Collected data
>>>>>
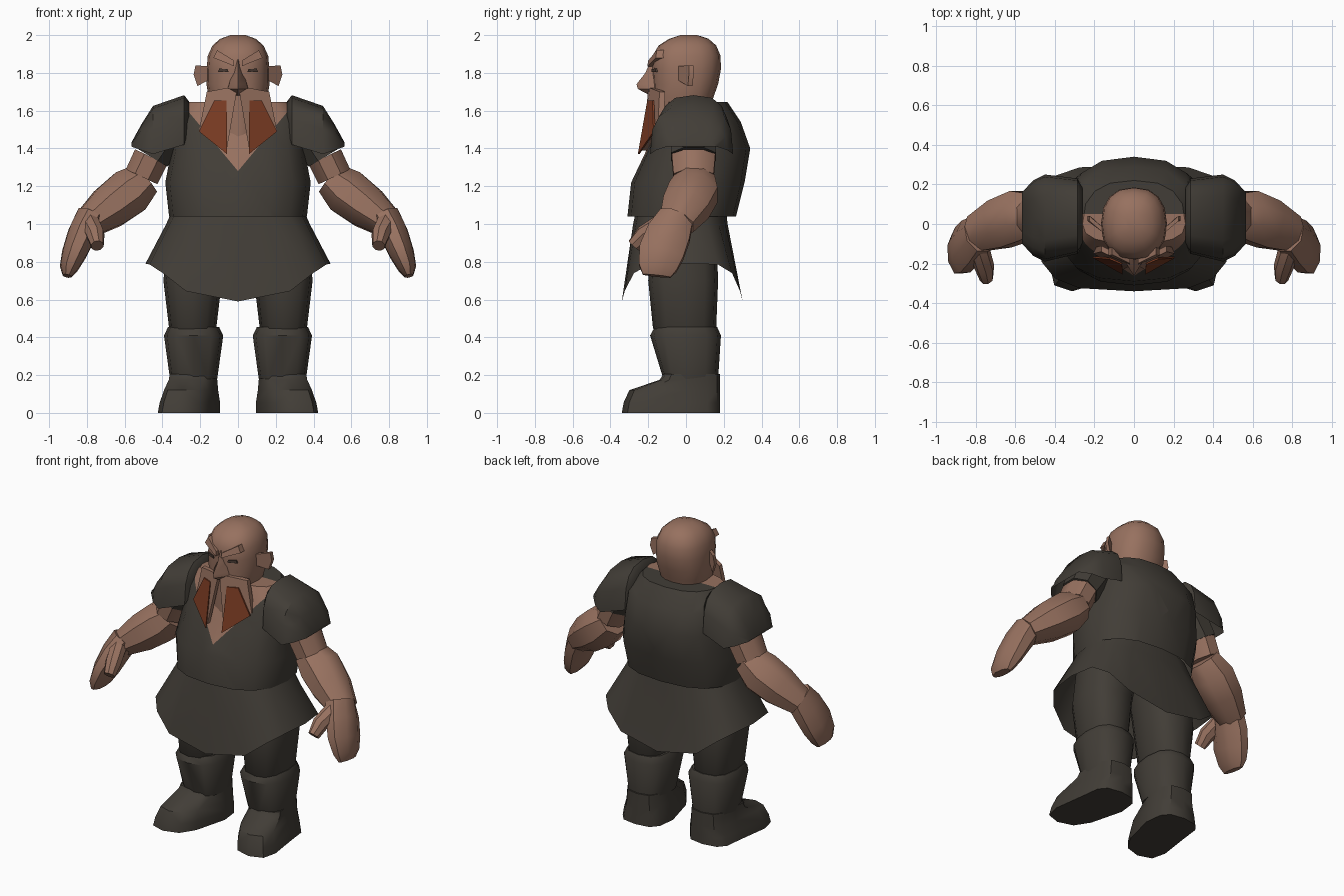
import bpy, bmesh, math
from mathutils import Vector

default_cube = bpy.data.objects.get("Cube")
if default_cube:
    bpy.data.objects.remove(default_cube, do_unlink=True)


def make_material(name, red, green, blue):
    material = bpy.data.materials.new(name)
    material.use_nodes = True
    colour = (red, green, blue, 1)
    material.diffuse_color = colour
    material.node_tree.nodes["Principled BSDF"].inputs["Base Color"].default_value = colour
    return material


SKIN = make_material("warm skin", 0.31, 0.165, 0.115)
CLOTH = make_material("dark cloth", 0.054, 0.047, 0.038)
HAIR = make_material("rust hair", 0.2, 0.045, 0.017)
EYE = make_material("eye shade", 0.07, 0.045, 0.035)


def power(value, exponent):
    return math.copysign(abs(value) ** exponent, value)


def ring(z, width, front, back, centre_x=0, sides=16, square=1.0):
    """Level cross-section with its own front and back depth."""
    points = []
    for i in range(sides):
        angle = math.tau * i / sides
        c, s = math.cos(angle), math.sin(angle)
        depth = back if s > 0 else -front
        points.append(Vector((centre_x + width * power(c, square),
                              depth * power(s, square), z)))
    return points


def arch(x, front, back, top, bottom, steps=8):
    """Upright open arch across the depth of the model."""
    middle, half = (front + back) / 2, (back - front) / 2
    points = []
    for i in range(steps + 1):
        angle = math.pi * i / steps
        points.append(Vector((x, middle - half * power(math.cos(angle), 0.7),
                              bottom + (top - bottom) * abs(math.sin(angle)) ** 0.7)))
    return points


def limb(stations, sides=8):
    """Sections square to a path; each station is (point, depth radius, other radius)."""
    centres = [Vector(station[0]) for station in stations]
    rings = []
    for i, (_, depth, thick) in enumerate(stations):
        along = (centres[min(i + 1, len(centres) - 1)] - centres[max(i - 1, 0)]).normalized()
        side = Vector((0, 1, 0))
        side = (side - along * side.dot(along)).normalized()
        across = along.cross(side)
        angles = [math.tau * (k + 0.5) / sides for k in range(sides)]
        rings.append([centres[i] + side * depth * math.cos(a) + across * thick * math.sin(a)
                      for a in angles])
    return rings


def loft(name, rings, materials, closed=True, caps=(True, True), flip=1, paint=None, cuts=()):
    """Skin a list of sections; optional cuts let a rule paint clean borders."""
    bm = bmesh.new()
    rows = [[bm.verts.new((p.x * flip, p.y, p.z)) for p in section] for section in rings]
    count = len(rows[0])
    for low, high in zip(rows, rows[1:]):
        for i in range(count if closed else count - 1):
            j = (i + 1) % count
            bm.faces.new((low[i], low[j], high[j], high[i]))
    for wanted, row in zip(caps, (rows[0], rows[-1])):
        if wanted:
            bm.faces.new(row)
    for point, normal in cuts:
        bmesh.ops.bisect_plane(bm, geom=bm.verts[:] + bm.edges[:] + bm.faces[:],
                               plane_co=point, plane_no=normal)
    bmesh.ops.recalc_face_normals(bm, faces=bm.faces[:])
    for face in bm.faces:
        face.smooth = True
        if paint:
            face.material_index = paint(face.calc_center_median())
    mesh = bpy.data.meshes.new(name)
    bm.to_mesh(mesh)
    bm.free()
    for material in materials:
        mesh.materials.append(material)
    mesh.set_sharp_from_angle(angle=math.radians(42))
    item = bpy.data.objects.new(name, mesh)
    bpy.context.collection.objects.link(item)
    return item


def pair(name, rings, materials, **options):
    for side, flip in (("left", 1), ("right", -1)):
        loft(side + "_" + name, rings, materials, flip=flip, **options)


def plate(name, outline, material, thickness=0.009):
    front = [Vector(p) for p in outline]
    pair(name, [front, [p + Vector((0, thickness, 0)) for p in front]], [material])


# Tunic body with a bare V neckline
tunic = [ring(z, w, f, b, square=0.8) for z, w, f, b in (
    (1.04, 0.365, -0.31, 0.265), (1.22, 0.385, -0.29, 0.31), (1.4, 0.35, -0.205, 0.34),
    (1.54, 0.35, -0.15, 0.29), (1.645, 0.26, -0.1, 0.22))]
neck_tip = (0, 0, 1.28)
loft("tunic", tunic, [CLOTH, SKIN], caps=(False, True),
     cuts=((neck_tip, (1.2, 0, -1)), (neck_tip, (1.2, 0, 1)), ((0, 0.05, 0), (0, 1, 0))),
     paint=lambda p: int(p.y < 0.05 and p.z > 1.28 + 1.2 * abs(p.x)))

# Flared skirt with a pointed front and back
hem = ring(0, 0.49, -0.34, 0.3, square=0.6)
for i, point in enumerate(hem):
    point.z = 0.79 - 0.2 * math.sin(math.tau * i / len(hem)) ** 4
loft("skirt", [ring(1.09, 0.34, -0.26, 0.21, square=0.8),
               ring(1.0, 0.38, -0.28, 0.22, square=0.7), hem], [CLOTH], caps=(True, False))

# Head and neck
head = [ring(z, w, f, b, square=0.85) for z, w, f, b in (
    (1.4, 0.1, -0.18, 0.09), (1.58, 0.13, -0.18, 0.12), (1.67, 0.155, -0.175, 0.145),
    (1.74, 0.167, -0.175, 0.17), (1.82, 0.166, -0.18, 0.185), (1.89, 0.16, -0.178, 0.183),
    (1.945, 0.135, -0.145, 0.16), (1.98, 0.095, -0.09, 0.12), (2.0, 0.04, -0.03, 0.06))]
loft("head", head, [SKIN])

# Nose, brows, eyes and ears
loft("nose", [ring(z, w, f, 0, sides=8) for z, w, f in (
    (1.68, 0.05, -0.19), (1.715, 0.075, -0.255), (1.74, 0.065, -0.262),
    (1.8, 0.045, -0.215), (1.87, 0.03, -0.185))], [SKIN])
plate("brow", ((0.02, -0.205, 1.835), (0.13, -0.16, 1.88),
               (0.11, -0.155, 1.92), (0.02, -0.2, 1.865)), SKIN, 0.04)
plate("eye", ((0.05, -0.184, 1.805), (0.105, -0.16, 1.805),
              (0.1, -0.162, 1.823), (0.055, -0.183, 1.82)), EYE)
plate("ear", ((0.16, -0.04, 1.76), (0.215, 0.01, 1.73),
              (0.235, 0.015, 1.79), (0.225, 0.015, 1.84), (0.16, -0.04, 1.835)), SKIN, 0.025)

# Forked beard: skin-toned roots carrying coloured locks
plate("beard_root", ((0.005, -0.2, 1.71), (0.06, -0.19, 1.72), (0.165, -0.14, 1.7),
                     (0.205, -0.15, 1.5), (0.06, -0.235, 1.39)), SKIN, 0.03)
plate("beard_lock", ((0.06, -0.205, 1.655), (0.125, -0.178, 1.655),
                     (0.207, -0.172, 1.49), (0.058, -0.255, 1.37)), HAIR)

# Shoulder guards
pair("shoulder_guard", [arch(*section) for section in (
    (0.26, -0.1, 0.19, 1.65, 0.5 + 1), (0.285, -0.15, 0.23, 1.682, 1.42),
    (0.45, -0.19, 0.25, 1.625, 1.37), (0.51, -0.16, 0.22, 1.53, 1.39),
    (0.565, -0.1, 0.16, 1.43, 1.41))], [CLOTH], closed=False)

# Arms: sleeve, bare upper arm, forearm
shoulder, cuff, elbow = (0.36, 0.04, 1.52), (0.46, 0.04, 1.355), (0.51, 0.04, 1.25)
pair("sleeve", limb(((shoulder, 0.13, 0.13), (cuff, 0.13, 0.108))), [CLOTH])
pair("upper_arm", limb(((cuff, 0.125, 0.102), (elbow, 0.115, 0.1))), [SKIN])
pair("forearm", limb((((0.49, 0.05, 1.24), 0.11, 0.1), ((0.575, 0.04, 1.17), 0.14, 0.135),
                      ((0.68, 0, 1.09), 0.135, 0.125), ((0.8, -0.05, 1.0), 0.1, 0.085))), [SKIN])

# Hands
pair("hand", limb((((0.78, -0.05, 1.035), 0.1, 0.085), ((0.825, -0.09, 0.95), 0.125, 0.08),
                   ((0.865, -0.13, 0.85), 0.13, 0.07), ((0.895, -0.15, 0.77), 0.11, 0.052),
                   ((0.905, -0.155, 0.725), 0.08, 0.025))), [SKIN])
pair("thumb", limb((((0.785, -0.12, 1.01), 0.05, 0.055), ((0.755, -0.22, 0.945), 0.05, 0.05),
                    ((0.745, -0.275, 0.885), 0.04, 0.035))), [SKIN])

# Legs
def leg_part(name, levels, square):
    pair(name, [ring(z, w, f, b, x, 12, square) for z, x, w, f, b in levels], [CLOTH])


leg_part("thigh", ((0.4, 0.245, 0.1, -0.14, 0.13), (0.45, 0.24, 0.125, -0.175, 0.16),
                   (0.7, 0.24, 0.155, -0.2, 0.17), (0.95, 0.2, 0.17, -0.19, 0.16)), 0.75)
leg_part("shin", ((0.18, 0.235, 0.125, -0.12, 0.17), (0.41, 0.235, 0.157, -0.19, 0.185),
                  (0.455, 0.235, 0.135, -0.165, 0.165)), 0.75)

# Boots, splayed outward toward the toes
boot = [ring(z, w, f, 0.18, x, 12, 0.65) for z, x, w, f in (
    (0.005, 0.245, 0.15, -0.34), (0.06, 0.24, 0.145, -0.33), (0.125, 0.235, 0.13, -0.3),
    (0.18, 0.235, 0.125, -0.14), (0.21, 0.235, 0.122, -0.12))]
for section in boot:
    for point in section:
        point.x += max(0, -point.y) * 0.2
        point.z -= 0.005
pair("boot", boot, [CLOTH])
<<<<<
## Directions
Please, from the entries above, set down exactly the lines from the one containing "0.07, 0.045, 0.035)" through the one containing "depth = back if s > 0 else -front", and only those.

## Answer to this task
EYE = make_material("eye shade", 0.07, 0.045, 0.035)


def power(value, exponent):
    return math.copysign(abs(value) ** exponent, value)


def ring(z, width, front, back, centre_x=0, sides=16, square=1.0):
    """Level cross-section with its own front and back depth."""
    points = []
    for i in range(sides):
        angle = math.tau * i / sides
        c, s = math.cos(angle), math.sin(angle)
        depth = back if s > 0 else -front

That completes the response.